Some Anaesthesia Options for Hypertensive Patients

Anaesthesia is the absence of sensation. It is used to prevent pain and discomfort during surgeries and operations. There are different kinds of anaesthesia, namely sedation, local anaesthesia, regional anaesthesia, general anaesthesia, epidural anaesthesia, and spinal anaesthesia.

Sedation involves the use of medication that makes a patient drowsy and completely asleep. It can also be used during surgery as a regional anaesthesia to help the patient to relax and feel at ease.

In the case of local anaesthesia, a local anaesthetic is put around the affected region to make it free from the sensation of pain. This type of anaesthesia is used when only a small area needs to be anaesthetized. It involves a simple induction process using injections.

Regional anaesthesia involves the blockage of the nerve supply to a particular part of the body. Some examples of this type of anaesthesia include, among others, surgery on the hand, arm, leg, foot, gynecological surgery, caesarean section, and childbirth.

General anaesthesia is used in case of major surgical operations that require long periods of unconsciousness. In this, the entire body, including the brain, is anaesthetized.

Epidural anaesthesia uses large volume of anaesthetic, far away from the spinal cord. Spinal anaesthesia involves anaesthetizing the lower region of the body, below the spinal cord. It is used in cases when surgery needs to be performed on the hip, knee, leg, and foot or for a C-section operation.

The anaesthesist decides the best anaesthesia for high blood pressure patients. This decision is based on the patient’s needs and his/her medical history. The options are discussed before the actual surgery is performed. The final decision about the most suitable anaesthesia depends on the patient, surgeon, anesthetist, and the kind of surgery to be performed.

Post operation, some patients may develop high blood pressure due to stress, anxiety or pain.
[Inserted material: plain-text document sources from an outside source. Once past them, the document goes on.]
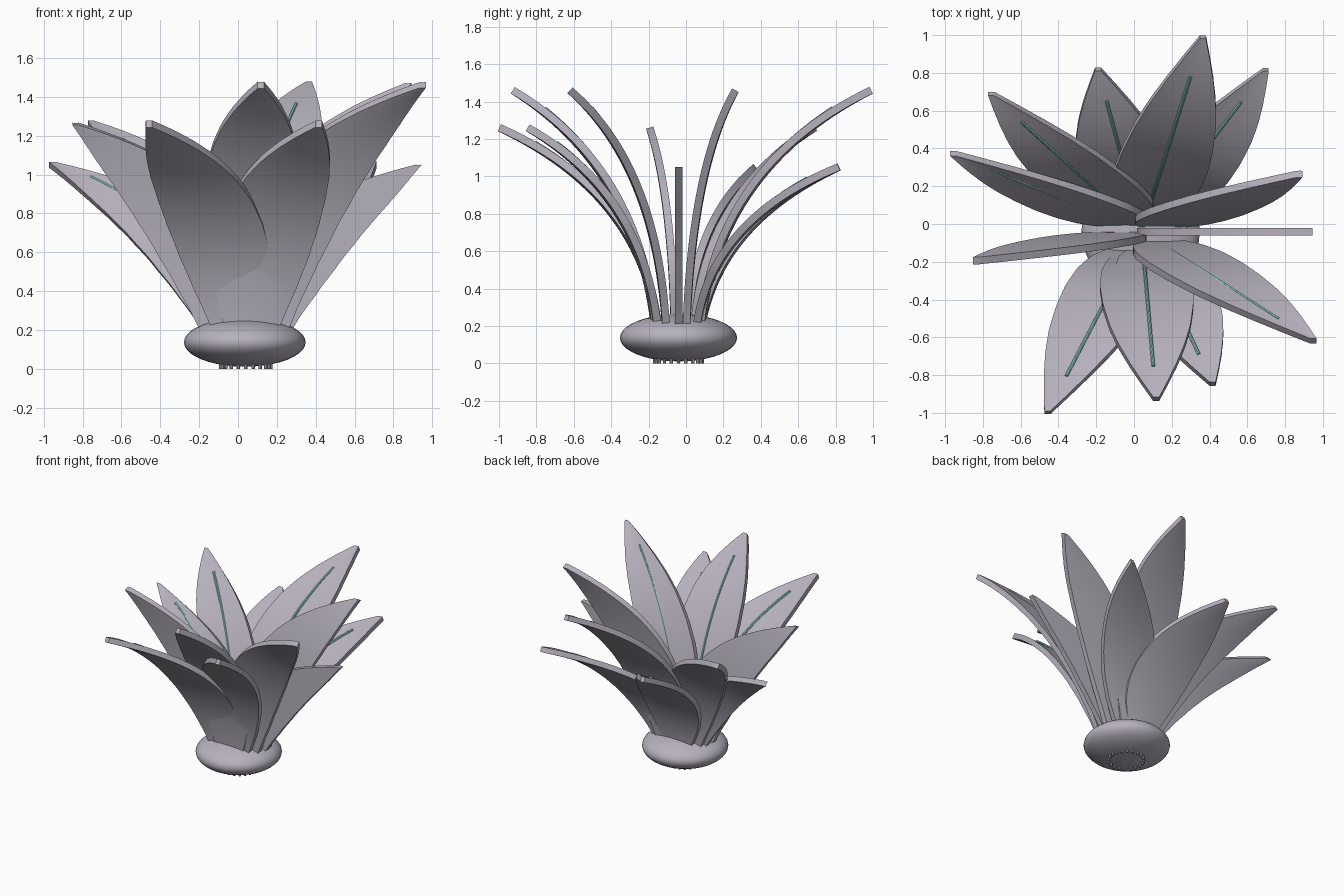
import bpy, bmesh, math
from mathutils import Vector

if "Cube" in bpy.data.objects:
    bpy.data.objects.remove(bpy.data.objects["Cube"])

CX, CY = 0.04, -0.04


def material(name, rgb):
    m = bpy.data.materials.new(name)
    m.diffuse_color = (*rgb, 1)
    m.use_nodes = True
    m.node_tree.nodes["Principled BSDF"].inputs["Base Color"].default_value = m.diffuse_color
    return m


LILAC = material("lilac_grey", (0.47, 0.44, 0.51))
TEAL = material("pale_teal", (0.30, 0.68, 0.61))

# half width of a leaf along its length
WIDTHS = [(0, .12), (.15, .19), (.28, .23), (.42, .247), (.55, .24), (.67, .215),
          (.77, .175), (.86, .122), (.94, .065), (1, .016)]


def half_width(t):
    for (a, wa), (b, wb) in zip(WIDTHS, WIDTHS[1:]):
        if t <= b:
            return wa + (wb - wa) * (t - a) / (b - a)
    return WIDTHS[-1][1]


def spine(t, angle, reach, height):
    """Point, tangent and upward normal on the arching centre line."""
    p0, p1, p2 = Vector((.13, .21)), Vector((.235, height * .72)), Vector((reach, height))
    p = p0 * (1 - t) ** 2 + p1 * 2 * t * (1 - t) + p2 * t * t
    d = ((p1 - p0) * (1 - t) + (p2 - p1) * t).normalized()
    c, s = math.cos(angle), math.sin(angle)
    return (Vector((CX + p.x * c, CY + p.x * s, p.y)),
            Vector((d.x * c, d.x * s, d.y)),
            Vector((-d.y * c, -d.y * s, d.x)))


def loft(name, rings, mat):
    """Skin a list of equal closed rings and cap both ends."""
    bm = bmesh.new()
    rows = [[bm.verts.new(p) for p in ring] for ring in rings]
    n = len(rows[0])
    for a, b in zip(rows, rows[1:]):
        for i in range(n):
            bm.faces.new((a[i], a[(i + 1) % n], b[(i + 1) % n], b[i]))
    bm.faces.new(rows[0][::-1])
    bm.faces.new(rows[-1])
    bmesh.ops.recalc_face_normals(bm, faces=bm.faces)
    return finish(name, bm, mat)


def finish(name, bm, mat):
    me = bpy.data.meshes.new(name)
    bm.to_mesh(me)
    bm.free()
    me.materials.append(mat)
    ob = bpy.data.objects.new(name, me)
    bpy.context.collection.objects.link(ob)
    bpy.ops.object.select_all(action='DESELECT')
    bpy.context.view_layer.objects.active = ob
    ob.select_set(True)
    bpy.ops.object.shade_smooth_by_angle(angle=math.radians(40))
    return ob


def leaf(i, angle, reach, height):
    # blades all spread along x, with a constant thickness
    rings = []
    steps = 28
    us = [-1, -.8, -.4, 0, .4, .8, 1]
    for k in range(steps + 1):
        t = k / steps
        p, d, up = spine(t, angle, reach, height)
        nrm = Vector((1, 0, 0)).cross(d).normalized()
        w = half_width(t)

        def at(u, side):
            cup = up * .012 * (u * u) * (w / .24)
            return p + Vector((u * w, 0, 0)) + cup + nrm * side * .02
        rings.append([at(u, -1) for u in us] + [at(u, 1) for u in us[::-1]])
    loft(f"leaf_{i}", rings, LILAC)

    # thin vein raised on the inner side of the blade
    rings = []
    for k in range(19):
        t = .2 + .67 * k / 18
        p, d, up = spine(t, angle, reach, height)
        side = d.cross(up)
        c = p + up * .022
        rings.append([c + (side * math.cos(a) + up * math.sin(a)) * .009
                      for a in (j * math.tau / 8 for j in range(8))])
    loft(f"vein_{i}", rings, TEAL)


# twelve leaves in a golden-angle spiral
for i in range(12):
    leaf(i, math.radians(137.5) * i, (.89, 1.08)[i % 2], (1.05, 1.26, 1.46)[i % 3])

# flattened bulb at the foot
bm = bmesh.new()
bmesh.ops.create_uvsphere(bm, u_segments=40, v_segments=20, radius=1)
for v in bm.verts:
    v.co = Vector((v.co.x * .313 + CX - .005, v.co.y * .313 + CY, v.co.z * .126 + .137))
finish("bulb", bm, LILAC)

# ring of short root stubs underneath
bm = bmesh.new()
for k in range(20):
    a = k * math.tau / 20
    r = bmesh.ops.create_cone(bm, cap_ends=True, segments=8, radius1=.009, radius2=.009, depth=.03)
    bmesh.ops.translate(bm, verts=r["verts"],
                        vec=(CX + .128 * math.cos(a), CY + .128 * math.sin(a), .015))
finish("root_stubs", bm, LILAC)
Many people may feel baffled and confused after anaesthesia. Such an after-effect can cause a further deterioration of the existing high blood pressure levels.

Thus, it becomes rather important to assess the medical history of the patient and determine the underlying cause for hypertension. Based on the findings, the anaesthesist may be able to decide on the best anaesthesia for high blood pressure patients.

Regional anaesthesia may be a good choice for the patients with a history of uncontrolled high blood pressure. Persons suffering from “white coat” hypertension are not at any greater risk from anaesthesia, and thus, in such cases, there may not be any need to delay the surgery.

Elderly patients, with systolic blood pressure reading less than 180/190mmHg, can also be considered fit candidates to undergo surgery using anaesthesia.

Spinal and epidural anaesthesia may increase hypotension in hypertensive patients who are under the influence of vasoldilator drugs or are dehydrated. Both these types of anaesthesia can lead to arterial hypotension in patients with inadequately treated levels of high blood pressure.

As epidural anaesthesia involves use of large doses of anaesthetics, it may lead to serious complications in some hypertensive patients.

A thorough assessment of the patient’s medical background and needs is vital to determine the most suitable form of anaesthesia for him/her. Such an evaluation is significant, as it may help the physician decide on the need for a waiting period or the use of hypertensive drugs.

Best anaesthesia for high blood pressure patients may differ from person to person, on the basis of his/her health history, and the need for the surgery.